§ **YOUR TASK**:
Write out again, exactly, the lines below starting at the one with "bmesh.ops.recalc_face_normals(bm, faces=bm.faces)" and ending at the one with "depth / 2)))".
== == ==
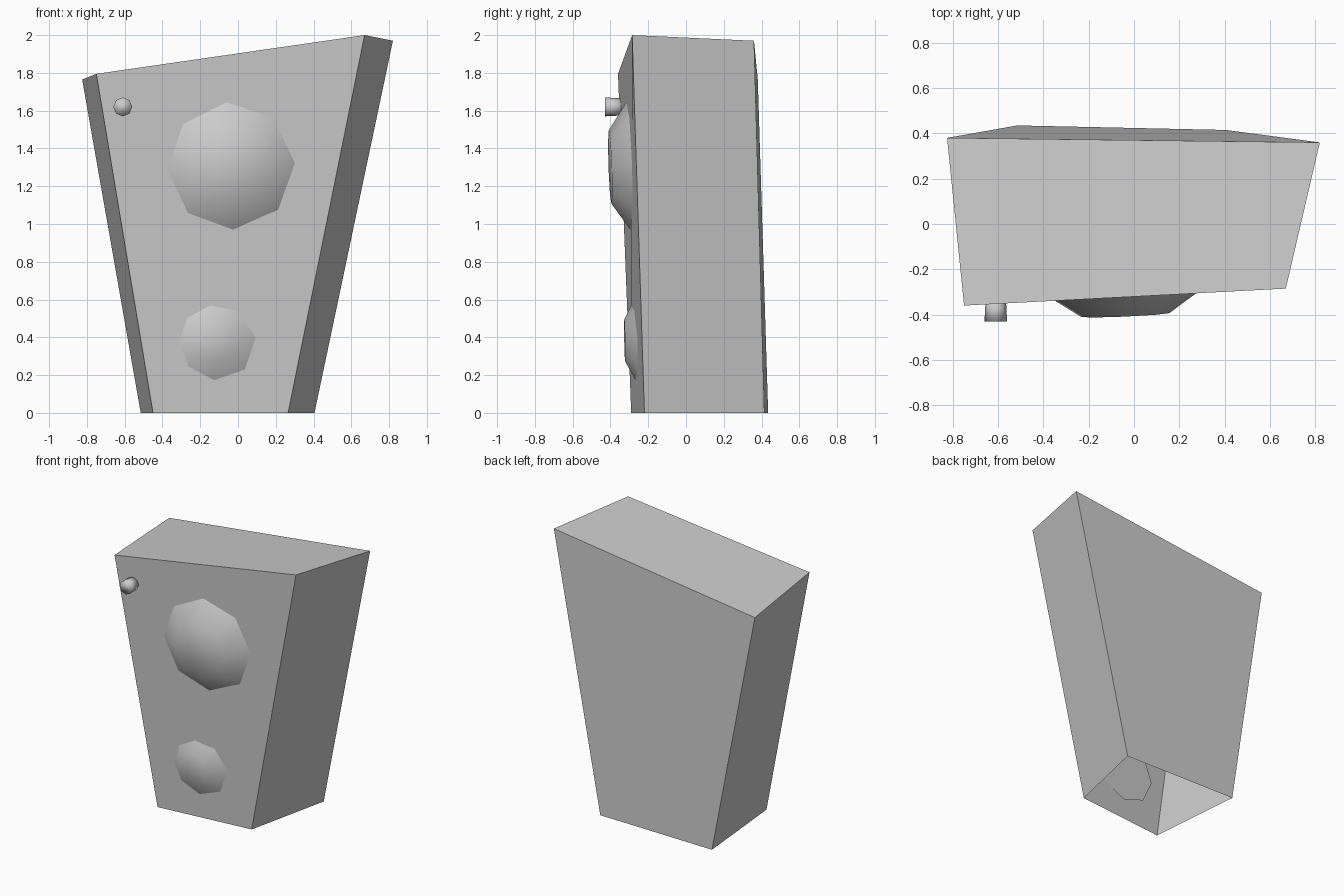
import bpy, bmesh
from math import radians
from mathutils import Vector, Matrix

cube = bpy.data.objects.get("Cube")
if cube:
    bpy.data.objects.remove(cube, do_unlink=True)

GREY = (0.6, 0.6, 0.6, 1)
grey = bpy.data.materials.new("plain_grey")
grey.use_nodes = True
grey.diffuse_color = GREY
for node in grey.node_tree.nodes:
    if node.type == 'BSDF_PRINCIPLED':
        node.inputs["Base Color"].default_value = GREY


def finish(name, bm, angle):
    """Turn a bmesh into a named grey object, smoothed below the given angle."""
    bmesh.ops.recalc_face_normals(bm, faces=bm.faces)
    mesh = bpy.data.meshes.new(name)
    bm.to_mesh(mesh)
    bm.free()
    mesh.materials.append(grey)
    obj = bpy.data.objects.new(name, mesh)
    bpy.context.collection.objects.link(obj)
    bpy.ops.object.select_all(action='DESELECT')
    obj.select_set(True)
    bpy.context.view_layer.objects.active = obj
    bpy.ops.object.shade_smooth_by_angle(angle=radians(angle))
    return obj


def frustum(name, back, axis, back_radius, front_radius, depth, spin, angle):
    """Eight-sided tapered disc standing on its back centre, pointing along axis."""
    bm = bmesh.new()
    turn = Vector(axis).to_track_quat('Z', 'Y').to_matrix().to_4x4()
    place = (Matrix.Translation(back) @ turn @ Matrix.Rotation(radians(spin), 4, 'Z')
             @ Matrix.Translation((0, 0, depth / 2)))
    bmesh.ops.create_cone(bm, cap_ends=True, segments=8, radius1=back_radius,
                          radius2=front_radius, depth=depth, matrix=place)
    return finish(name, bm, angle)


# Crooked cabinet, wider at the top and open underneath
bottom = [(-0.45, -0.29, 0), (0.265, -0.22, 0), (0.405, 0.415, 0), (-0.515, 0.435, 0)]
top = [(-0.75, -0.36, 1.795), (0.67, -0.285, 2.0), (0.82, 0.36, 1.97), (-0.825, 0.38, 1.765)]
bm = bmesh.new()
low = [bm.verts.new(p) for p in bottom]
high = [bm.verts.new(p) for p in top]
for i in range(4):
    j = (i + 1) % 4
    bm.faces.new((low[i], low[j], high[j], high[i]))
bm.faces.new(high)
finish("cabinet", bm, 30)

# Large and small speaker domes
frustum("large_dome", (-0.043, -0.297, 1.305), (0.045, -1, -0.035),
        0.35, 0.195, 0.105, 3, 60)
frustum("small_dome", (-0.137, -0.257, 0.385), (0.02, -1, -0.02),
        0.24, 0.11, 0.068, 3, 60)

# Knob in the upper corner
frustum("knob", (-0.61, -0.335, 1.62), (0, -1, 0), 0.045, 0.05, 0.095, 0, 180)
== == ==
§ **TASK ANSWER**:
    bmesh.ops.recalc_face_normals(bm, faces=bm.faces)
    mesh = bpy.data.meshes.new(name)
    bm.to_mesh(mesh)
    bm.free()
    mesh.materials.append(grey)
    obj = bpy.data.objects.new(name, mesh)
    bpy.context.collection.objects.link(obj)
    bpy.ops.object.select_all(action='DESELECT')
    obj.select_set(True)
    bpy.context.view_layer.objects.active = obj
    bpy.ops.object.shade_smooth_by_angle(angle=radians(angle))
    return obj


def frustum(name, back, axis, back_radius, front_radius, depth, spin, angle):
    """Eight-sided tapered disc standing on its back centre, pointing along axis."""
    bm = bmesh.new()
    turn = Vector(axis).to_track_quat('Z', 'Y').to_matrix().to_4x4()
    place = (Matrix.Translation(back) @ turn @ Matrix.Rotation(radians(spin), 4, 'Z')
             @ Matrix.Translation((0, 0, depth / 2)))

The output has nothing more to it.